Records drawn from a dataset:
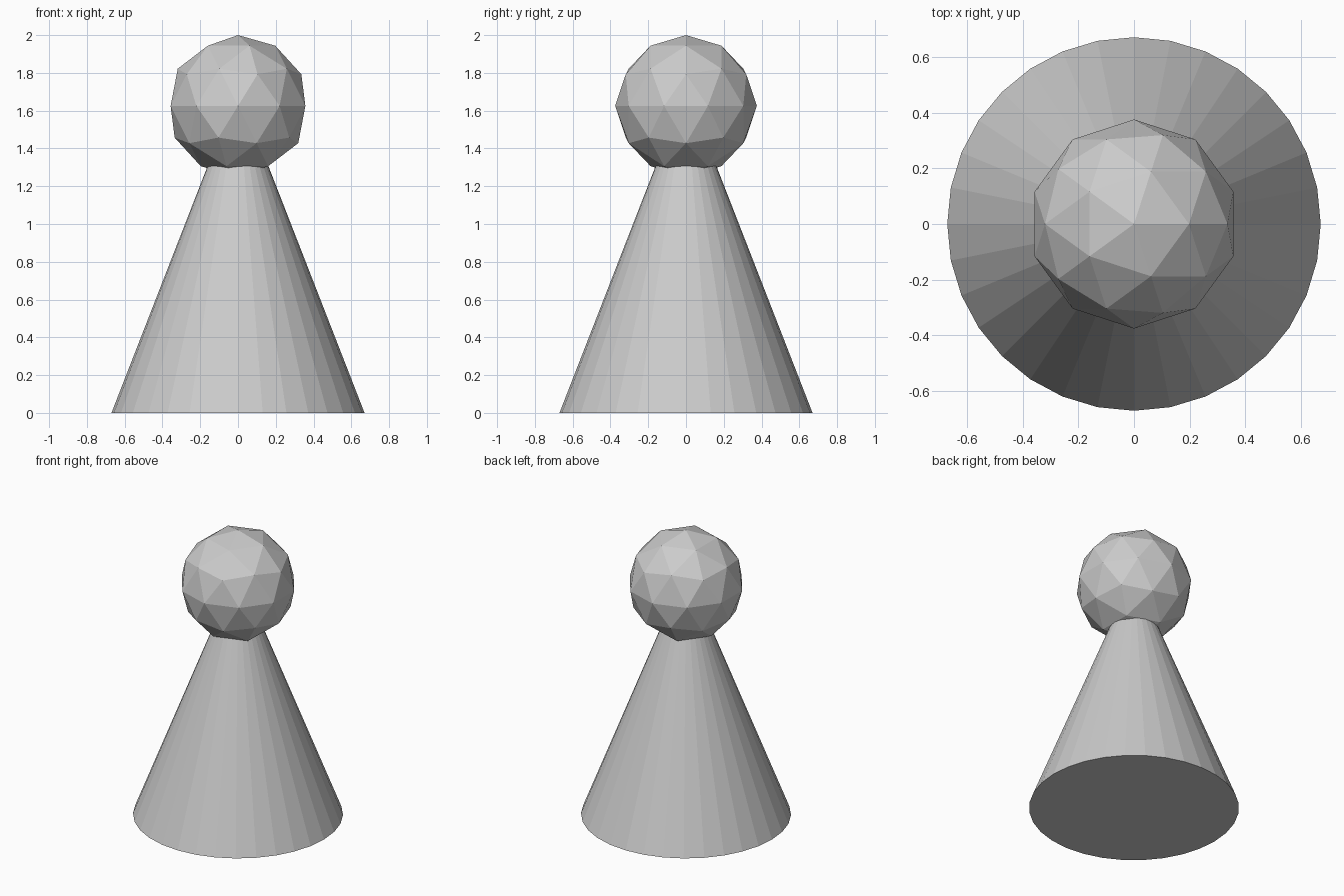
import bpy

if "Cube" in bpy.data.objects:
    bpy.data.objects.remove(bpy.data.objects["Cube"])

BODY_RADIUS, BODY_HEIGHT = 0.67, 1.72
HEAD_RADIUS, TOTAL_HEIGHT = 0.375, 2.0

# Conical body, its tip hidden inside the head
bpy.ops.mesh.primitive_cone_add(vertices=32, radius1=BODY_RADIUS, radius2=0,
                                depth=BODY_HEIGHT, location=(0, 0, BODY_HEIGHT / 2))
bpy.context.object.name = "body"

# Faceted round head
bpy.ops.mesh.primitive_ico_sphere_add(subdivisions=2, radius=HEAD_RADIUS,
                                      location=(0, 0, TOTAL_HEIGHT - HEAD_RADIUS))
bpy.context.object.name = "head"
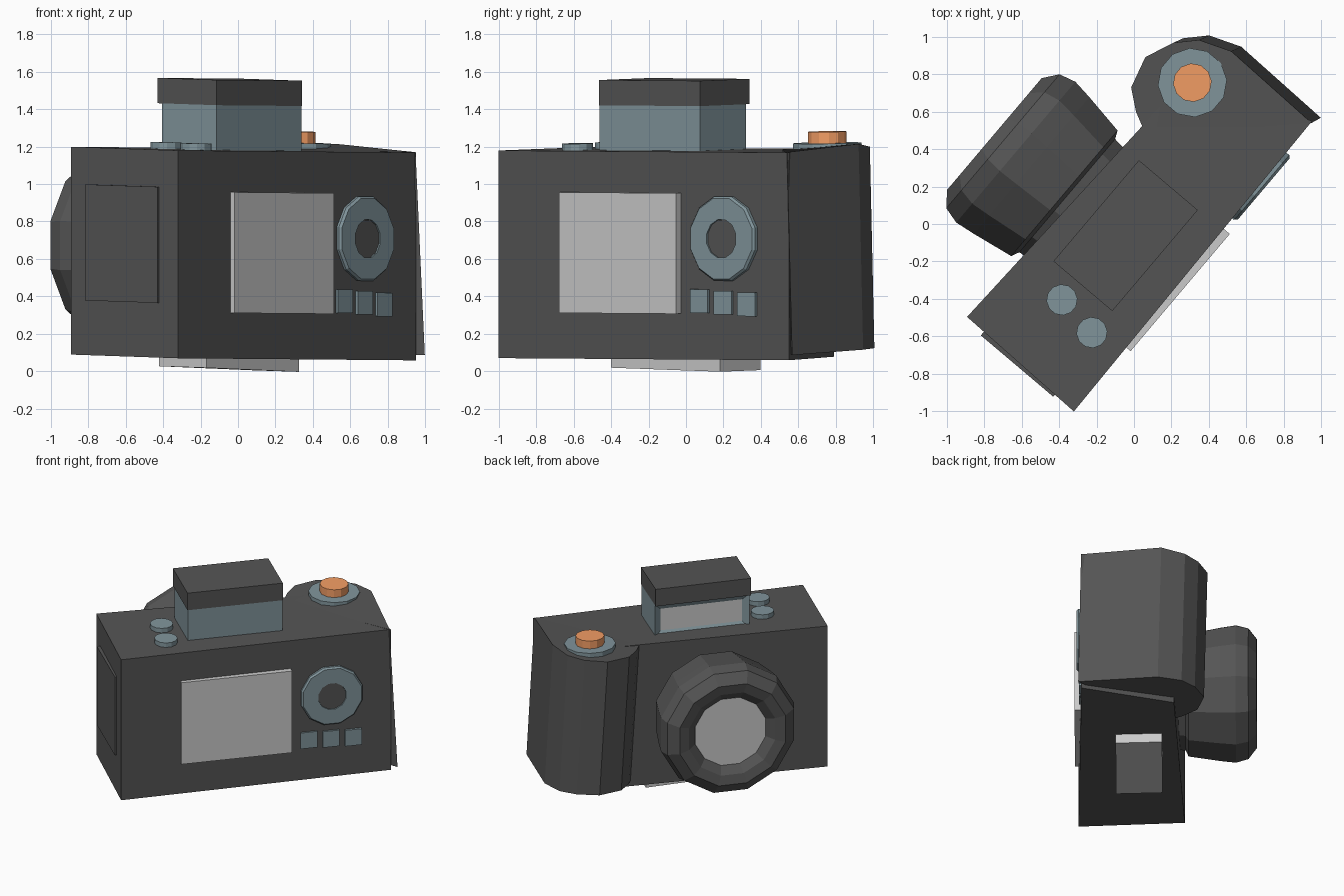
import bpy, bmesh, math
from mathutils import Matrix

if "Cube" in bpy.data.objects:
    bpy.data.objects.remove(bpy.data.objects["Cube"])

# Camera-local axes: s = along the body, t = towards the lens, z = up (slightly tilted)
TILT = Matrix(((0.646, -0.763, 0, 0), (0.763, 0.646, 0, 0), (-0.006, 0.026, 1, 0.004), (0, 0, 0, 1)))
LEVEL = Matrix(((0.646, -0.763, 0, 0), (0.763, 0.646, 0, 0), (0, 0, 1, 0), (0, 0, 0, 1)))


def material(name, rgb):
    m = bpy.data.materials.new(name)
    m.diffuse_color = (*rgb, 1)
    m.use_nodes = True
    m.node_tree.nodes["Principled BSDF"].inputs["Base Color"].default_value = m.diffuse_color
    return m


DARK = material("dark_shell", (0.09, 0.09, 0.09))
SLATE = material("slate_trim", (0.22, 0.3, 0.33))
LIGHT = material("light_panel", (0.52, 0.52, 0.52))
ORANGE = material("orange_button", (0.9, 0.34, 0.13))


def finish(name, bm, mats, matrix=TILT):
    bmesh.ops.transform(bm, matrix=matrix, verts=bm.verts)
    bmesh.ops.recalc_face_normals(bm, faces=bm.faces)
    me = bpy.data.meshes.new(name)
    bm.to_mesh(me)
    bm.free()
    for m in mats:
        me.materials.append(m)
    ob = bpy.data.objects.new(name, me)
    bpy.context.collection.objects.link(ob)
    return ob


def loft(rings, caps=(True, True)):
    """Skin a list of equal-length point rings."""
    bm = bmesh.new()
    rows = [[bm.verts.new(p) for p in r] for r in rings]
    n = len(rows[0])
    for a, b in zip(rows, rows[1:]):
        for i in range(n):
            j = (i + 1) % n
            bm.faces.new((a[i], a[j], b[j], b[i]))
    if caps[0]:
        bm.faces.new(rows[0])
    if caps[1]:
        bm.faces.new(rows[-1])
    return bm


def box(name, s, t, z, mat):
    ring = [(s[0], t[0]), (s[1], t[0]), (s[1], t[1]), (s[0], t[1])]
    return finish(name, loft([[(a, b, h) for a, b in ring] for h in z]), [mat])


def turned(name, centre, profile, mat, axis="z", n=12, caps=(True, True)):
    """Lathe a (radius, height) profile about the z or t axis."""
    cs, ct, cz = centre
    rings = []
    for r, h in profile:
        ring = []
        for i in range(n):
            a = 2 * math.pi * (i + 0.5) / n
            c, d = r * math.cos(a), r * math.sin(a)
            ring.append((cs + c, ct + d, cz + h) if axis == "z" else (cs + c, ct + h, cz + d))
        rings.append(ring)
    return finish(name, loft(rings, caps), [mat])


# Main body, tapering towards the grip
plan = [(-0.972, -0.402), (1.035, -0.371), (0.79, 0.29), (-0.955, 0.36)]
finish("body", loft([[(s, t, z) for s, t in plan] for z in (0.07, 1.18)]), [DARK])

# Rounded hand grip, leaning slightly outwards at the bottom
grip = [(1.025, -0.375, 1.17), (1.04, 0.2, 1.215), (0.975, 0.37, 1.2), (0.875, 0.465, 1.192),
        (0.72, 0.53, 1.19), (0.547, 0.483, 1.188), (0.465, 0.38, 1.186), (0.40, 0.25, 1.184)]
low = [(s + 0.053, max(t - 0.025, -0.395), 0.085 + 0.05 * (t + 0.39)) for s, t, z in grip]
finish("grip", loft([low, grip]), [DARK], LEVEL)

# Lens barrel on a narrower neck, with rounded rim, and glass
turned("lens_barrel", (-0.115, 0, 0.645),
       [(0.4, 0.27), (0.41, 0.37), (0.455, 0.39), (0.495, 0.62), (0.51, 0.73), (0.485, 0.82),
        (0.405, 0.88), (0.33, 0.865), (0.265, 0.81)], DARK, "t", caps=(True, False))
turned("lens_glass", (-0.115, 0, 0.645), [(0.27, 0.78), (0.27, 0.815)], LIGHT, "t")

# Flash housing with a recessed front window, and its cap
ring = [(-0.427, -0.21), (0.276, -0.21), (0.276, 0.17), (-0.427, 0.17)]
bm = loft([[(s, t, z) for s, t in ring] for z in (1.15, 1.42)])
bmesh.ops.recalc_face_normals(bm, faces=bm.faces)
front = max(bm.faces, key=lambda f: f.calc_center_median().y)
bmesh.ops.inset_individual(bm, faces=[front], thickness=0.07, depth=-0.03)
front.material_index = 1
finish("flash_housing", bm, [SLATE, LIGHT])
box("flash_cap", (-0.43, 0.277), (-0.212, 0.2), (1.42, 1.555), DARK)

# Shutter button on its collar
turned("shutter_collar", (0.778, 0.25, 0), [(0.185, 1.15), (0.185, 1.214)], SLATE)
turned("shutter_button", (0.778, 0.25, 0), [(0.103, 1.18), (0.103, 1.275)], ORANGE)

# Two small top buttons
for i, (s, t) in enumerate([(-0.558, 0.032), (-0.588, -0.203)]):
    turned(f"top_button_{i + 1}", (s, t, 0), [(0.083, 1.16), (0.083, 1.215)], SLATE)

# Back screen
box("screen", (-0.53, 0.29), (-0.425, -0.36), (0.315, 0.96), LIGHT)

# Control dial ring and its centre
turned("dial_ring", (0.592, 0, 0.718),
       [(0.233, -0.35), (0.233, -0.395), (0.222, -0.408), (0.105, -0.408), (0.105, -0.35)],
       SLATE, "t", caps=(False, False))
turned("dial_centre", (0.592, 0, 0.718), [(0.104, -0.35), (0.104, -0.4)], DARK, "t")

# Row of three back buttons
for i in range(3):
    s, z = 0.423 + 0.165 * i, 0.383 - 0.008 * i
    box(f"back_button_{i + 1}", (s - 0.062, s + 0.062), (-0.393, -0.35), (z - 0.063, z + 0.063), SLATE)

# Side hatch
box("side_hatch", (-0.983, -0.93), (-0.267, 0.24), (0.362, 0.982), DARK)

# Base plate underneath
base = [(-0.415, -0.13), (0.35, -0.13), (0.35, 0.203), (-0.415, 0.203)]
finish("base_plate", loft([[(s, t, 0.006 - 0.022 * s if z == 0 else z) for s, t in base]
                           for z in (0, 0.1)]), [LIGHT])
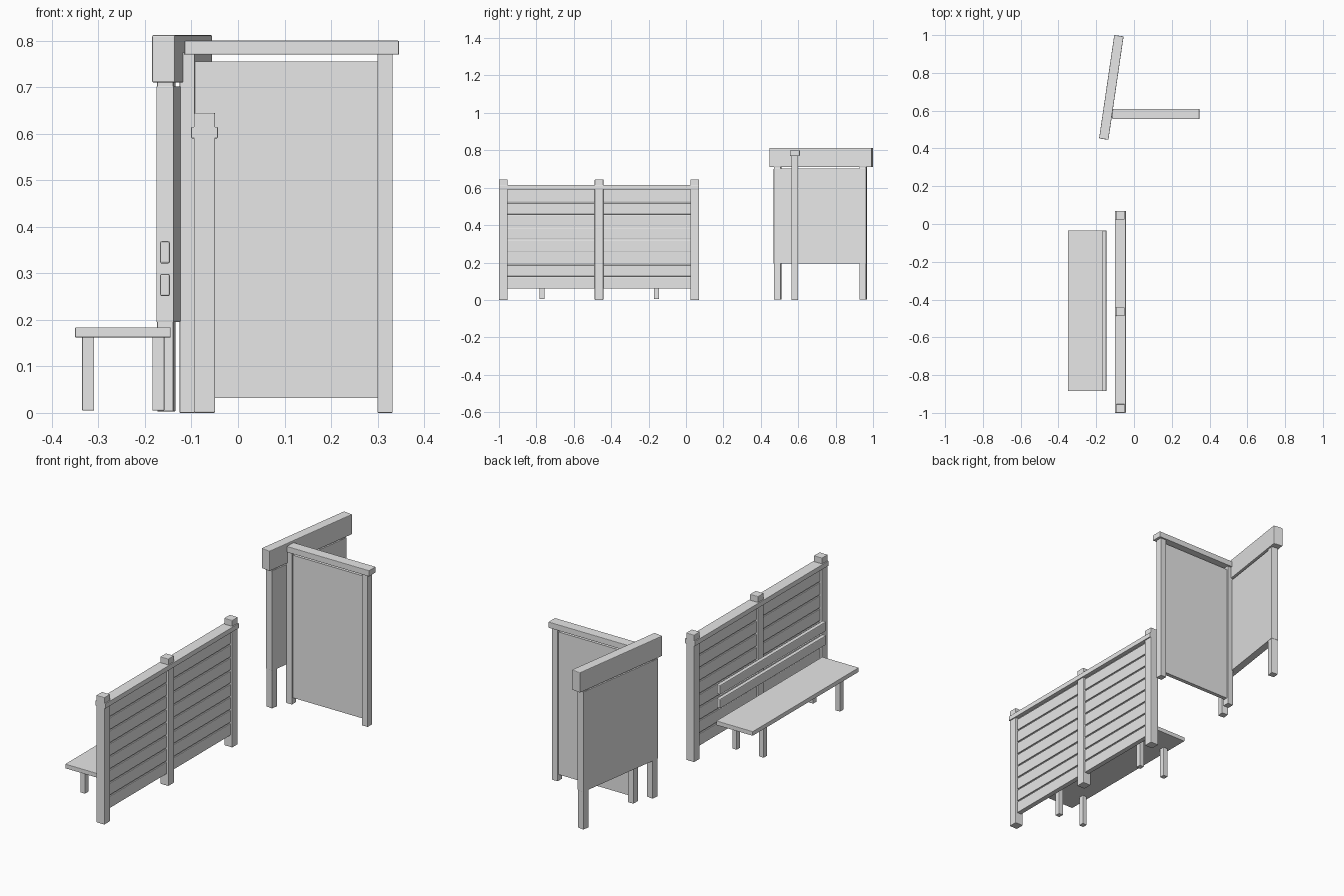
import bpy
import math
from mathutils import Matrix, Vector

cube = bpy.data.objects.get("Cube")
if cube:
    bpy.data.objects.remove(cube, do_unlink=True)

grey = bpy.data.materials.new("light_grey")
grey.use_nodes = True
COLOUR = (0.8, 0.8, 0.8, 1)
grey.diffuse_color = COLOUR
grey.node_tree.nodes["Principled BSDF"].inputs["Base Color"].default_value = COLOUR


def box(name, x, y, z, bevel=0.002, frame=None):
    """Box between (low, high) limits on each axis, optionally placed in a frame."""
    bpy.ops.mesh.primitive_cube_add(size=1)
    ob = bpy.context.object
    ob.name = name
    mid = Vector([(a + b) / 2 for a, b in (x, y, z)])
    size = Vector([b - a for a, b in (x, y, z)])
    ob.data.transform(Matrix.Diagonal(size).to_4x4())
    ob.matrix_world = (frame or Matrix()) @ Matrix.Translation(mid)
    ob.data.materials.append(grey)
    if bevel:
        mod = ob.modifiers.new("soft_edges", 'BEVEL')
        mod.width = bevel
        mod.segments = 2
    return ob


def around(centre, size):
    return centre - size / 2, centre + size / 2


# Fence: three posts, top rail, and slatted infill in two bays
FENCE_X = -0.072
post_ys = (-0.977, -0.465, 0.047)
for i, y in enumerate(post_ys):
    box(f"fence_post_{i + 1}", around(FENCE_X, 0.046), around(y, 0.046), (0, 0.645), 0.003)
box("fence_top_rail", around(FENCE_X, 0.057), (-1, 0.07), (0.59, 0.615))

PITCH = 0.0663
for bay, (y0, y1) in enumerate(zip(post_ys, post_ys[1:])):
    box(f"fence_backing_{bay + 1}", around(FENCE_X, 0.014), (y0, y1), (0.063, 0.59), 0)
    for n in range(8):
        low = 0.06 + n * PITCH
        box(f"fence_slat_{bay + 1}_{n + 1}", around(FENCE_X, 0.026), (y0, y1),
            (low, low + PITCH - 0.007))

# Bench: seat, four legs, two backrest boards
BENCH_Y = (-0.885, -0.035)
box("bench_seat", (-0.35, -0.145), BENCH_Y, (0.162, 0.184))
for side, x in (("outer", -0.322), ("inner", -0.171)):
    for end, y in (("front", -0.77), ("back", -0.158)):
        box(f"bench_leg_{side}_{end}", around(x, 0.026), around(y, 0.028), (0.005, 0.165))
for i, z in enumerate((0.275, 0.345)):
    box(f"bench_backrest_{i + 1}", around(-0.157, 0.021), BENCH_Y, around(z, 0.048), 0.004)

# Straight screen: two posts, top rail, thin panel
SCREEN_Y = 0.582
for side, x in (("right", -0.109), ("left", 0.316)):
    box(f"screen_post_{side}", around(x, 0.033), around(SCREEN_Y, 0.036), (0, 0.775))
box("screen_top_rail", (-0.115, 0.346), around(SCREEN_Y, 0.053), (0.77, 0.8))
box("screen_panel", (-0.1, 0.305), around(SCREEN_Y, 0.02), (0.032, 0.755), 0)

# Angled screen: heavy beam, two posts, raised panel enclosing the posts
frame = Matrix.Translation((-0.12, 0.723, 0)) @ Matrix.Rotation(math.radians(-8.35), 4, 'Z')
box("angled_beam", around(0, 0.05), around(0, 0.553), (0.71, 0.812), 0.003, frame)
for end, y in (("front", -0.235), ("back", 0.227)):
    box(f"angled_post_{end}", around(0, 0.035), around(y, 0.035), (0.003, 0.715), 0.002, frame)
box("angled_panel", around(0, 0.038), around(-0.004, 0.5), (0.195, 0.702), 0.001, frame)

Task prompt:
Among the lines above, repeat exactly those from the line with "BENCH_Y = (-0.885, -0.035)" to the line with "frame = Matrix.Translation((-0.12, 0.723, 0))", counting both ends.

Exercise output:
BENCH_Y = (-0.885, -0.035)
box("bench_seat", (-0.35, -0.145), BENCH_Y, (0.162, 0.184))
for side, x in (("outer", -0.322), ("inner", -0.171)):
    for end, y in (("front", -0.77), ("back", -0.158)):
        box(f"bench_leg_{side}_{end}", around(x, 0.026), around(y, 0.028), (0.005, 0.165))
for i, z in enumerate((0.275, 0.345)):
    box(f"bench_backrest_{i + 1}", around(-0.157, 0.021), BENCH_Y, around(z, 0.048), 0.004)

# Straight screen: two posts, top rail, thin panel
SCREEN_Y = 0.582
for side, x in (("right", -0.109), ("left", 0.316)):
    box(f"screen_post_{side}", around(x, 0.033), around(SCREEN_Y, 0.036), (0, 0.775))
box("screen_top_rail", (-0.115, 0.346), around(SCREEN_Y, 0.053), (0.77, 0.8))
box("screen_panel", (-0.1, 0.305), around(SCREEN_Y, 0.02), (0.032, 0.755), 0)

# Angled screen: heavy beam, two posts, raised panel enclosing the posts
frame = Matrix.Translation((-0.12, 0.723, 0)) @ Matrix.Rotation(math.radians(-8.35), 4, 'Z')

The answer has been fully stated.